“I always go back to Wyoming,” Munsick said. “And my two older brothers are ranchers out in Wyoming. My dad is still a rancher out there. So, I’m the only one that has left. And I would still be there if it wasn’t for my drive to put Wyoming on the map in country music.”
Munsick makes frequent trips back to Wyoming.

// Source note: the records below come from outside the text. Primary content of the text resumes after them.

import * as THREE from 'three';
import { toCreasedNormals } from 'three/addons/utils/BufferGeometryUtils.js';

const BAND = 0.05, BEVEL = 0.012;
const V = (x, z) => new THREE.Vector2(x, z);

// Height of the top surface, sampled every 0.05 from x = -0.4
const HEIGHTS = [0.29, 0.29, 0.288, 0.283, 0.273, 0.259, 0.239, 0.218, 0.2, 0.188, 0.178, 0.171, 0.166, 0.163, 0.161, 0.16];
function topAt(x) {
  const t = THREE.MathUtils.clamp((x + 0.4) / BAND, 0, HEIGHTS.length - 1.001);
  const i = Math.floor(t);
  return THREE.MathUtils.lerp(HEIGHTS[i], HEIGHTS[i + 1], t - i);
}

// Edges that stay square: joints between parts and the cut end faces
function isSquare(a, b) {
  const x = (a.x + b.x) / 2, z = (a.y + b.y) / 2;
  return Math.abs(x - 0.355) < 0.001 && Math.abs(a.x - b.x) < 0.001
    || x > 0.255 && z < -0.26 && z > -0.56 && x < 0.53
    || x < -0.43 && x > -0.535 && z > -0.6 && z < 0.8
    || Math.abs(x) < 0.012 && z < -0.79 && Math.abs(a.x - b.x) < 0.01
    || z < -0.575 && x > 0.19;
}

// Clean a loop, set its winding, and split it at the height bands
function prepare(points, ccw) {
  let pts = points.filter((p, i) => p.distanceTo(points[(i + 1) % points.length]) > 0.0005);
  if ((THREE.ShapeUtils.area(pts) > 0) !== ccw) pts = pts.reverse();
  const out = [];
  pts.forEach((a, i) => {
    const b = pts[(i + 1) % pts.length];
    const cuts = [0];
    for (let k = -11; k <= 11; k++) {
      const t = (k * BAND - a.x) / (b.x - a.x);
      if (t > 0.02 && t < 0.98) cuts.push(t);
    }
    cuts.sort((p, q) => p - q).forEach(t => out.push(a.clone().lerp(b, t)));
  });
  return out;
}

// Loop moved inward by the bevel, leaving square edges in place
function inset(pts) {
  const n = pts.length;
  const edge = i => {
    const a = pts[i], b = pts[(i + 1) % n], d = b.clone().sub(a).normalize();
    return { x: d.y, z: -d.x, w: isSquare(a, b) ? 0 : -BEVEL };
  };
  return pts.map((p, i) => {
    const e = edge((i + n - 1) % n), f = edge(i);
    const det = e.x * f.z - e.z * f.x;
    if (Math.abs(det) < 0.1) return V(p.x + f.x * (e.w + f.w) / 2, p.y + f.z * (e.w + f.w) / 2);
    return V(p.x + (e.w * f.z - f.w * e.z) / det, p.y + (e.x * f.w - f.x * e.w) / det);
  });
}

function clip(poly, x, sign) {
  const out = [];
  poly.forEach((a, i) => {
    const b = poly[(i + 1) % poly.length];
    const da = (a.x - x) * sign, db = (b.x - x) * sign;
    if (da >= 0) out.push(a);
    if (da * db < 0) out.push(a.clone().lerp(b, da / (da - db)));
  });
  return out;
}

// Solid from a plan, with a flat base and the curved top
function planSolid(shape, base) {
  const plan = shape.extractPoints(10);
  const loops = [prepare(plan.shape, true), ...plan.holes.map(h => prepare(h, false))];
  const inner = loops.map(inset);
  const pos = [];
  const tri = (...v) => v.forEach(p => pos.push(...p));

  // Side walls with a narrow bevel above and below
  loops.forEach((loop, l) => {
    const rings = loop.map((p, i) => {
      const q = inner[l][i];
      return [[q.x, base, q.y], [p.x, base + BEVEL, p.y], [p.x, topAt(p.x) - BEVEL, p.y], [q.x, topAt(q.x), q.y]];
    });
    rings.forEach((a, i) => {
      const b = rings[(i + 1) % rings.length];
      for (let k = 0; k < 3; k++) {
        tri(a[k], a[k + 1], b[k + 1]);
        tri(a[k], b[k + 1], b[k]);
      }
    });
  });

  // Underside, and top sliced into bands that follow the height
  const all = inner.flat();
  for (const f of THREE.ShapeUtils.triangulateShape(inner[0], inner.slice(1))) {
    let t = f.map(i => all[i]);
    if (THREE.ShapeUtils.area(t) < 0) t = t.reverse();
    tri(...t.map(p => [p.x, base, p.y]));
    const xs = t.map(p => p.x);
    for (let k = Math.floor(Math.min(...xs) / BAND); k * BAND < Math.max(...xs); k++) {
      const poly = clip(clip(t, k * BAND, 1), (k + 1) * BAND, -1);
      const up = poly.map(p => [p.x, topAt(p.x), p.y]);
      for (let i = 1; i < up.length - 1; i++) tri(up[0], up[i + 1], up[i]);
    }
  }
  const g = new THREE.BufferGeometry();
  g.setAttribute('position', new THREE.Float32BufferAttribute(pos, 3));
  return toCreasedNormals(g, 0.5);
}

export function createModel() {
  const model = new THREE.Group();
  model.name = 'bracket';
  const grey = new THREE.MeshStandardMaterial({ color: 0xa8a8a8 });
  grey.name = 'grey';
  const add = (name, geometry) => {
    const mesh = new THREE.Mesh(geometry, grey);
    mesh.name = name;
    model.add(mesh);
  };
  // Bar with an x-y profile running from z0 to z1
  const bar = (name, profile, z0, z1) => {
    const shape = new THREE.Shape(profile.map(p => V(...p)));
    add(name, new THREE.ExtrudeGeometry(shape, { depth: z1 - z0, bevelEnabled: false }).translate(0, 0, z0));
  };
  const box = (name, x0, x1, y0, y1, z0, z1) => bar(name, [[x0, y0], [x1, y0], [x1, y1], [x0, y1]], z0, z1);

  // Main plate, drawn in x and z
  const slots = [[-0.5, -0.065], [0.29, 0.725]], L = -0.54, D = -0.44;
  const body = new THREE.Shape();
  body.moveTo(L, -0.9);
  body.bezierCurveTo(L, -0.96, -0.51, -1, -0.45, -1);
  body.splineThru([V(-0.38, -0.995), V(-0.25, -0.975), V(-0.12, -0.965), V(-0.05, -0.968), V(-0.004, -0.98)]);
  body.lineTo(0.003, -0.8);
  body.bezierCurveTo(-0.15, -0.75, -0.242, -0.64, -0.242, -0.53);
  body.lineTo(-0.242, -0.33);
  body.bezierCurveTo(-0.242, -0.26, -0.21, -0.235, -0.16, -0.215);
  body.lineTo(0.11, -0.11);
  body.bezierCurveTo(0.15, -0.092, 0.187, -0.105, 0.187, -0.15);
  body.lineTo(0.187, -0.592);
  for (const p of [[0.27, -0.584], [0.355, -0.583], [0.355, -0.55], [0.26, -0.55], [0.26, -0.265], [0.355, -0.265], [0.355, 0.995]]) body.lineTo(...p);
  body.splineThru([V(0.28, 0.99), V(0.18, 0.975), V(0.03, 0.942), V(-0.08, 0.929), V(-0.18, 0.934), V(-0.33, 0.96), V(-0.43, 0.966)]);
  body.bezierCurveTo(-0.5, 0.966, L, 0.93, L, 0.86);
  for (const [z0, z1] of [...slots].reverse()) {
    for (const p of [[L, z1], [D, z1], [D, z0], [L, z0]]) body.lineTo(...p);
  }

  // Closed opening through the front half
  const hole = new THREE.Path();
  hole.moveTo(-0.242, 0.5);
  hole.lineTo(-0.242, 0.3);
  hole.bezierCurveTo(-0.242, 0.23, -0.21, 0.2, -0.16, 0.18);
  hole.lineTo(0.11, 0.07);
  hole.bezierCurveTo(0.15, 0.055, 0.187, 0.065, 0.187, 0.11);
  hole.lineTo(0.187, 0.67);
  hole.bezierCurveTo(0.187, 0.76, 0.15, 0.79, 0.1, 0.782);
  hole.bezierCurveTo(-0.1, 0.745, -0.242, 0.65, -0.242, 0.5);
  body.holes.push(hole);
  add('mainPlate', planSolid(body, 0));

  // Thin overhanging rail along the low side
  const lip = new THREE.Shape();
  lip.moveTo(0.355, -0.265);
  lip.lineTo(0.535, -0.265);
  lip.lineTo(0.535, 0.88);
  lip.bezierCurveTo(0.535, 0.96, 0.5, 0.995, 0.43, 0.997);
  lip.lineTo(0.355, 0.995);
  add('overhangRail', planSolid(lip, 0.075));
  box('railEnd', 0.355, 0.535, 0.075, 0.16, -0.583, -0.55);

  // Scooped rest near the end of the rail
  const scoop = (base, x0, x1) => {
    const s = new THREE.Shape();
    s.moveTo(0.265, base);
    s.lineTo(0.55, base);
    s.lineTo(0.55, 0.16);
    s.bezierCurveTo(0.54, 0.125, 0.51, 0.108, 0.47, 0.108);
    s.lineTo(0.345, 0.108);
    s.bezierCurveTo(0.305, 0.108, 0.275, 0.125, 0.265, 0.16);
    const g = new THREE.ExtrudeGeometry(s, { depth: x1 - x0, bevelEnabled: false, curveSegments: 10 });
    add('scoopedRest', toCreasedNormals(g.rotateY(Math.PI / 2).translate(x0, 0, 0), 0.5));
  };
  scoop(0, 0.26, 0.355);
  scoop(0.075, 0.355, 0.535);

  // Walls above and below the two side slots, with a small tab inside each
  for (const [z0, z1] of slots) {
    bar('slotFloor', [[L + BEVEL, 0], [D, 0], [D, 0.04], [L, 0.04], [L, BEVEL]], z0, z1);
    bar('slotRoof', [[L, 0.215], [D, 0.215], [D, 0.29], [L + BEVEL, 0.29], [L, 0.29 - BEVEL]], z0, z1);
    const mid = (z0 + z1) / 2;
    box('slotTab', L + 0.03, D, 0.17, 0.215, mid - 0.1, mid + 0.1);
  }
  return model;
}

Not just to visit the family he loves, but also to keep his roots deep in the Cowboy State.
“It’s one of those things where I think being away from Wyoming really helps me channel my creativity musically around Wyoming,” Munsick said. “I miss it. And I have that emotion, and when you have that longing musically and creatively, it yields an emotion that people can relate to.”
Choosing the title “White Buffalo” is all about renewal for the true West that Munsick loves.
“Obviously, with the term ‘white buffalo,’ there’s a lot of Native American inspiration and themes that go along with that,” Munsick said.
The white buffalo has long been a sacred symbol of rebirth and renewal to Great Plains tribes, who tell the legend of the White Buffalo Calf Woman, who brought seven sacred rites to the people.
“It’s an omen of good things to come in the future, and a return to the old days, the old ways of life, where people respected the land and people more than they respected the things that they had,” Munsick said. “So that has always been just an awesome concept, not only for music and for an album, but just for a cultural change.”
It's also a modern-day cry against the materialism he feels has infected today’s country music, cheapening its value.
“Country music is supposed to be the opposite of that,” Munsick said. “It’s called country music for a reason. And it’s just kind of been a goal of mine to remind people why it’s called that. And I truly do believe that country music fans do respect the land and their neighbors more than they respect the things in their house.”
Native Americans Are Cowboys Too
One of the biggest eye openers since the recent release of Munsick’s “White Buffalo: Voices of the West” documentary is just how many people don’t realize that Native Americans are cowboys, too.
“People still think Native Americans and cowboys are enemies,” Munsick said. “And that’s just a Hollywood thing that’s been branded in so many people’s minds. But, you know, not only are they not enemies, they are the same people, and that’s exactly what this documentary showcases.”
The documentary features some of the people Munsick grew up with and knows well, including Blackfeet Nation cowgirl Sammy Jo Bird, horse trainer and actor Stephen Yellowtail and pro bucking horse producer and entrepreneur of the Blackfoot Tribe, Dougie Hall.
“I went to school in Tongue River, and there was Crow there, there was Sioux there, and there was Northern Cheyenne,” Munsick said. “And just being able to go to school with them, at a really early age, before you really know anything about what heritage or skin color is. They’re your friends, they’re your teammates on the basketball court or the football field.”
In the documentary, Munsick explores the modern-day relationships between cowboys, ranchers and Native American tribes, and he lets them all talk about how often each relies on the other to live off the land.
These are truths that Munsick says have been hidden for decades, and he hopes revealing them through music and documentaries can bring out a deeper appreciation of all that is Wyoming and the true West.
Or, at the very least, dispel weird myths and notions that people have that widen divisions, instead of building bridges.
“There are people who think that (Native Americans) are extinct or that they live in teepees,” Munsick said. “And that’s really crazy, and it just blew my mind. And I’m not hating on them, it’s just how it is. They just don’t know, and it’s because the education of our country’s history is not completely accurate from their point of view.”
Renee Jean can be reached at: Renee@CowboyStateDaily.com